But an AI that is genuinely intelligent could explore the search space much more efficiently and could therefore avoid unusually steep and difficult regions of the optimization slope and travel through easier ones, so to speak.
In other words, when the AI becomes smart enough to do AI theory, that’s when I expect it to fully swallow its own optimization chain and for the real FOOM to occur – though the AI might reach this point as part of a cascade that started at a more primitive level.
33. Test Near, Apply Far (Hanson)
Nice post by Hanson. Theorizing is easy, but you have to actually experiment and test your theories in order to see if they are any good.
It is easy, way too easy, to generate new mechanisms, accounts, theories, and abstractions. To see if such things are useful, we need to vet them, and that is easiest “nearby”, where we know a lot.
…We should be wary of inventing new abstractions just to make sense of things far; we should insist they first show their value nearby.
Which sounds great, but I don’t know how you could possibly test your theories about WBE or superintelligence, except of course by actually creating them, but then it’s already too late.
34. Permitted Possibilities, & Locality (Yudkowsky)
Yudkowsky lists some major scenarios and his estimated probabilities thereof.
An unfriendly AI undergoing Foom is the most likely scenario.

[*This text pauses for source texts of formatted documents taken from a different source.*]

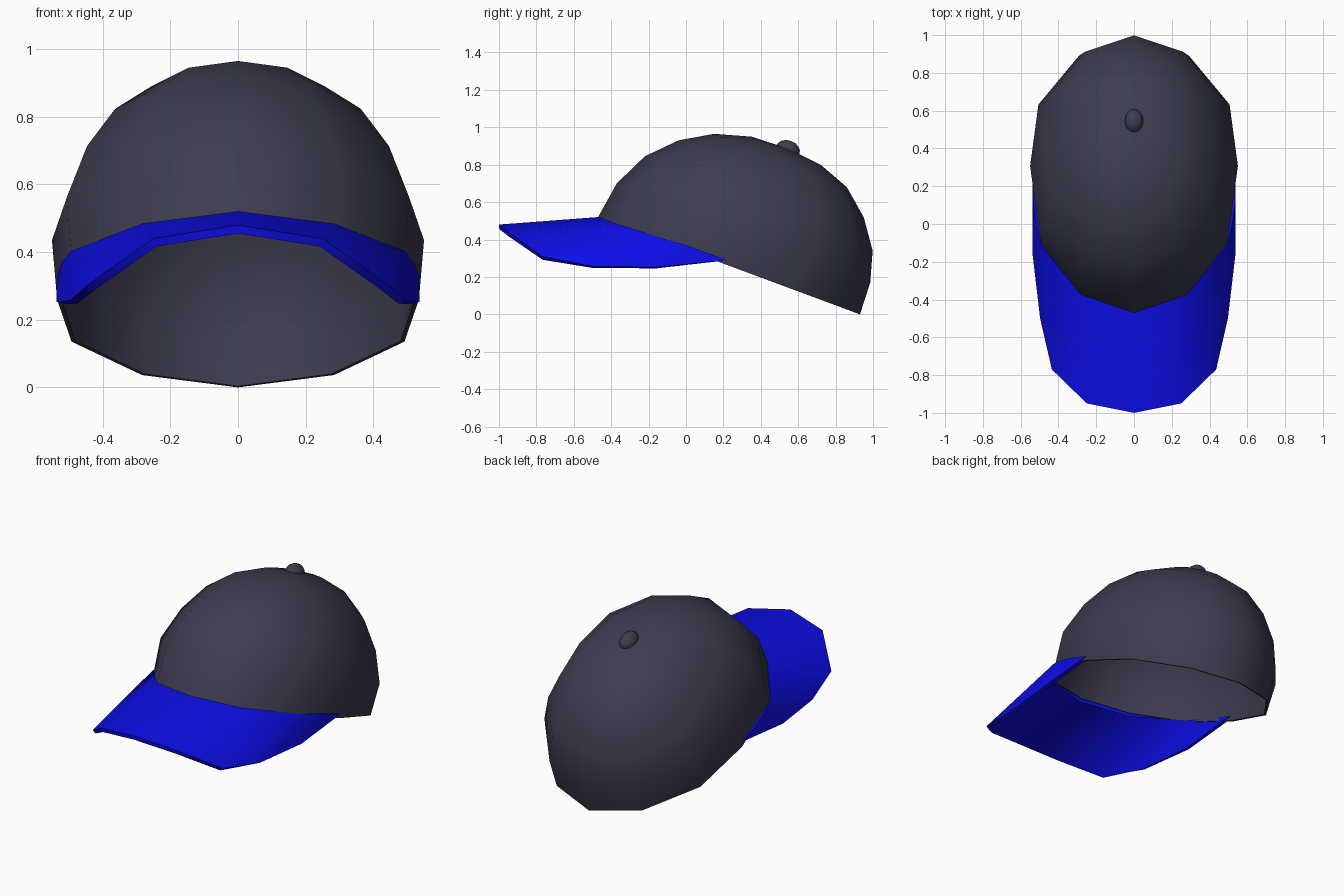
import bpy, math
from mathutils import Vector

if "Cube" in bpy.data.objects:
    bpy.data.objects.remove(bpy.data.objects["Cube"])


def material(name, rgb):
    m = bpy.data.materials.new(name)
    m.diffuse_color = (*rgb, 1)
    m.use_nodes = True
    m.node_tree.nodes["Principled BSDF"].inputs["Base Color"].default_value = m.diffuse_color
    return m


charcoal = material("charcoal_cloth", (0.045, 0.045, 0.08))
blue = material("blue_cloth", (0.004, 0.004, 0.8))


def smooth(ob, angle):
    bpy.ops.object.select_all(action='DESELECT')
    ob.select_set(True)
    bpy.context.view_layer.objects.active = ob
    bpy.ops.object.shade_smooth_by_angle(angle=math.radians(angle))


def shell(name, verts, faces, mat, thickness):
    """Open surface given thickness on its inner side."""
    me = bpy.data.meshes.new(name)
    me.from_pydata(verts, [], faces)
    me.materials.append(mat)
    ob = bpy.data.objects.new(name, me)
    bpy.context.collection.objects.link(ob)
    bpy.context.view_layer.objects.active = ob
    mod = ob.modifiers.new("thickness", 'SOLIDIFY')
    mod.thickness = thickness
    mod.offset = -1
    bpy.ops.object.modifier_apply(modifier=mod.name)
    smooth(ob, 60)
    return ob


# Crown: tilted oval rings from the rim up to the pole
# each ring: front (y, z), back (y, z), half width
rings = [
    ((-0.47, 0.52), (0.93, 0.0), 0.535),
    ((-0.37, 0.70), (0.985, 0.17), 0.55),
    ((-0.22, 0.845), (0.998, 0.34), 0.485),
    ((-0.04, 0.93), (0.95, 0.52), 0.395),
    ((0.15, 0.965), (0.86, 0.68), 0.277),
    ((0.35, 0.95), (0.72, 0.80), 0.14),
]
quarter = [(0, 1), (0.53, 0.86), (0.92, 0.48), (1, 0)]
right = quarter + [(s, -c) for s, c in quarter[-2::-1]]
oval = right + [(-s, c) for s, c in right[-2:0:-1]]
n = len(oval)

verts, faces = [], []
for (fy, fz), (by, bz), w in rings:
    for s, c in oval:
        t = (1 + c) / 2
        verts.append((w * s, fy + (by - fy) * t, fz + (bz - fz) * t))
for r in range(len(rings) - 1):
    for j in range(n):
        k = (j + 1) % n
        faces.append((r * n + k, r * n + j, (r + 1) * n + j, (r + 1) * n + k))
pole = len(verts)
verts.append((0, 0.55, 0.885))
top = (len(rings) - 1) * n
faces += [(top + (j + 1) % n, top + j, pole) for j in range(n)]
shell("crown", verts, faces, charcoal, 0.012)

# Brim: strip between the crown rim and the curved outer edge
inner = [(0, -0.47, 0.52), (0.285, -0.37, 0.483), (0.495, -0.11, 0.402),
         (0.52, 0.0, 0.37), (0.535, 0.11, 0.33)]
outer = [(0, -1.0, 0.48), (0.25, -0.95, 0.44), (0.435, -0.77, 0.31),
         (0.497, -0.5, 0.257), (0.537, -0.16, 0.253)]
tip = (0.537, 0.22, 0.29)


def flip(p):
    return (-p[0], p[1], p[2])


def both_sides(half):
    return [flip(p) for p in half[:0:-1]] + half


middle = [tuple((Vector(a) + Vector(b)) / 2) for a, b in zip(inner, outer)]
rows = [both_sides(h) for h in (inner, middle, outer)]
m = len(rows[0])
verts = [p for row in rows for p in row] + [flip(tip), tip]
left_tip, right_tip = 3 * m, 3 * m + 1
faces = []
for r in range(2):
    a, b = r * m, (r + 1) * m
    for k in range(m - 1):
        faces.append((b + k, b + k + 1, a + k + 1, a + k))
    faces.append((b, a, left_tip))
    faces.append((b + m - 1, right_tip, a + m - 1))
shell("brim", verts, faces, blue, 0.025)

# Button on the crown
bpy.ops.mesh.primitive_uv_sphere_add(segments=12, ring_count=8, radius=1,
                                     location=(0, 0.545, 0.88),
                                     rotation=(math.radians(-20), 0, 0))
button = bpy.context.object
button.name = "top_button"
button.scale = (0.05, 0.066, 0.05)
button.data.materials.append(charcoal)
smooth(button, 60)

A fooming FAI is the prefered albeit most unlikely one and an AI that achieves average human intelligence but can’t self-improve any further maybe due to bad design or something is not likely according to Yudkowsky although he can’t rule it out.
These two scenarios shouldn’t happen:
– An AI becomes smarter and smarter up to high human intelligence (say IQ 170 or so) but is unable to progress any further. For this to be possible the optimization slope would have to be very steep.
– An AI achieves slightly transhuman intelligence (say IQ 250 or so) and continues to becomes smarter, but only slowly.
Yudkowsky then describes the “economy of mind”-scenario (the most likely AI-dominated scenario according to Hanson):
- No one AI that does everything humans do, but rather a large, diverse population of AIs. These AIs have various domain-specific competencies that are “human+ level” – not just in the sense of Deep Blue beating Kasparov, but in the sense that in these domains, the AIs seem to have good “common sense” and can e.g. recognize, comprehend and handle situations that weren’t in their original programming. But only in the special domains for which that AI was crafted/trained. Collectively, these AIs may be strictly more competent than any one human, but no individual AI is more competent than any one human.
- Knowledge and even skills are widely traded in this economy of AI systems.
- In concert, these AIs, and their human owners, and the economy that surrounds them, undergo a collective FOOM of self-improvement. No local agent is capable of doing all this work, only the collective system.
- The FOOM’s benefits are distributed through a whole global economy of trade partners and suppliers, including existing humans and corporations, though existing humans and corporations may form an increasingly small fraction of the New Economy.
- This FOOM looks like an exponential curve of compound interest, like the modern world but with a substantially shorter doubling time.
He thinks this scenario is also rather unlikely because different AI architectures probably can’t easily trade knowledge or skills since their source codes/mind-architectures are so different. And trading with uploads will be even more difficult because they are error-prone and run on spaghetti-code that was never designed to be optimized. Exchanging knowledge with biological humans will, for obvious reasons, be nigh impossible.
These, among other things, are the main reasons for localization: One fooming AI with one mind-architecture and one utility-function, not numerous different AIs that engage in trade and create a flourishing economy or something like that.